Input data below:

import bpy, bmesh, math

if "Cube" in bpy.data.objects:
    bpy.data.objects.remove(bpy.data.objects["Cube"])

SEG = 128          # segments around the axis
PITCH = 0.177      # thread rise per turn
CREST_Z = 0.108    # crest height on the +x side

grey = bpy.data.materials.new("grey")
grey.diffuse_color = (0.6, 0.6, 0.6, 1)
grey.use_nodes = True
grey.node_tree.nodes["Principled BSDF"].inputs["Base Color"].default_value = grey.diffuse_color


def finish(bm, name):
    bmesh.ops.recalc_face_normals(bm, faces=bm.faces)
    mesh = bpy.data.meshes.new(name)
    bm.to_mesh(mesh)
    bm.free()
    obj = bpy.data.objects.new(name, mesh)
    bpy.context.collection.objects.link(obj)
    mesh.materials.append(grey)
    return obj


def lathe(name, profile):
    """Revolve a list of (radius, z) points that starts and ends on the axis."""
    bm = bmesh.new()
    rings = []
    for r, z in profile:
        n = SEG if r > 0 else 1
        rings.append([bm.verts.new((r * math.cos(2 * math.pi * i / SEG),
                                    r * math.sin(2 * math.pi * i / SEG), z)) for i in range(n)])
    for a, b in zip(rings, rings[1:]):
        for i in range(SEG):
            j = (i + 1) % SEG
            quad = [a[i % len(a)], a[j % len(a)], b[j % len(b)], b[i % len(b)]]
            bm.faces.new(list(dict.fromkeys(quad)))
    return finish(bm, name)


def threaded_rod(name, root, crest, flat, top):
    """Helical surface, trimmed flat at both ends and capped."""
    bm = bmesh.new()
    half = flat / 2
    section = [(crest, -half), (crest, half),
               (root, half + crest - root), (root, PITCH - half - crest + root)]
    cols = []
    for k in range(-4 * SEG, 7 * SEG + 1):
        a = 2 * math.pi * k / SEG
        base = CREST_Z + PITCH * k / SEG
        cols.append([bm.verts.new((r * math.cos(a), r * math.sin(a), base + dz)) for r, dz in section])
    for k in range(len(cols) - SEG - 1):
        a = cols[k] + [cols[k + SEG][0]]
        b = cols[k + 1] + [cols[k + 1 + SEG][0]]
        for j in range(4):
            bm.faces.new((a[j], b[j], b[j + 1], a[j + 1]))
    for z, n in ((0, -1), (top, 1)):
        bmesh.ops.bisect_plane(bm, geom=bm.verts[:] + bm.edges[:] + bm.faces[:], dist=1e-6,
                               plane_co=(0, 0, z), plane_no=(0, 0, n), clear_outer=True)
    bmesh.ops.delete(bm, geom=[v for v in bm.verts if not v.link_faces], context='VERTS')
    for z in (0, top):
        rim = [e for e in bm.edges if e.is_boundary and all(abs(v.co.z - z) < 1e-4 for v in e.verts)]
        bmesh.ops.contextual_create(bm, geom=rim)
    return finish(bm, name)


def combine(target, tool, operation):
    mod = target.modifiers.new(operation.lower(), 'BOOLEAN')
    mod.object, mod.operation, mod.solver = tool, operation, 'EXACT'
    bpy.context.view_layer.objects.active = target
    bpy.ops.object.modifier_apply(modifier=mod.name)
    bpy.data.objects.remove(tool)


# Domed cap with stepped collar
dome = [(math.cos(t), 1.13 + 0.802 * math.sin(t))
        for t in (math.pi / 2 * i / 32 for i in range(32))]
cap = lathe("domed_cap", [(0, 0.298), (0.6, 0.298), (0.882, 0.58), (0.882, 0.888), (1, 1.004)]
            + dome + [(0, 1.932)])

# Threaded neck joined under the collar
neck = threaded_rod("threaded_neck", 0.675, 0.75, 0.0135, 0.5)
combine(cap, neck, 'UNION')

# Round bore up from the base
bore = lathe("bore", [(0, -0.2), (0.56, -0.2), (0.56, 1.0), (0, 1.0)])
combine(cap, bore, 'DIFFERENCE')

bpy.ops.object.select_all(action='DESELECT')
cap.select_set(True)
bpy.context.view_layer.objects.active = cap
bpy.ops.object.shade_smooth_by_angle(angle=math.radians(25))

End of Input data.

#### [Exercise]
Show the lines above that have the word "grey".

#### [Reply]
grey = bpy.data.materials.new("grey")
grey.diffuse_color = (0.6, 0.6, 0.6, 1)
grey.use_nodes = True
grey.node_tree.nodes["Principled BSDF"].inputs["Base Color"].default_value = grey.diffuse_color
    mesh.materials.append(grey)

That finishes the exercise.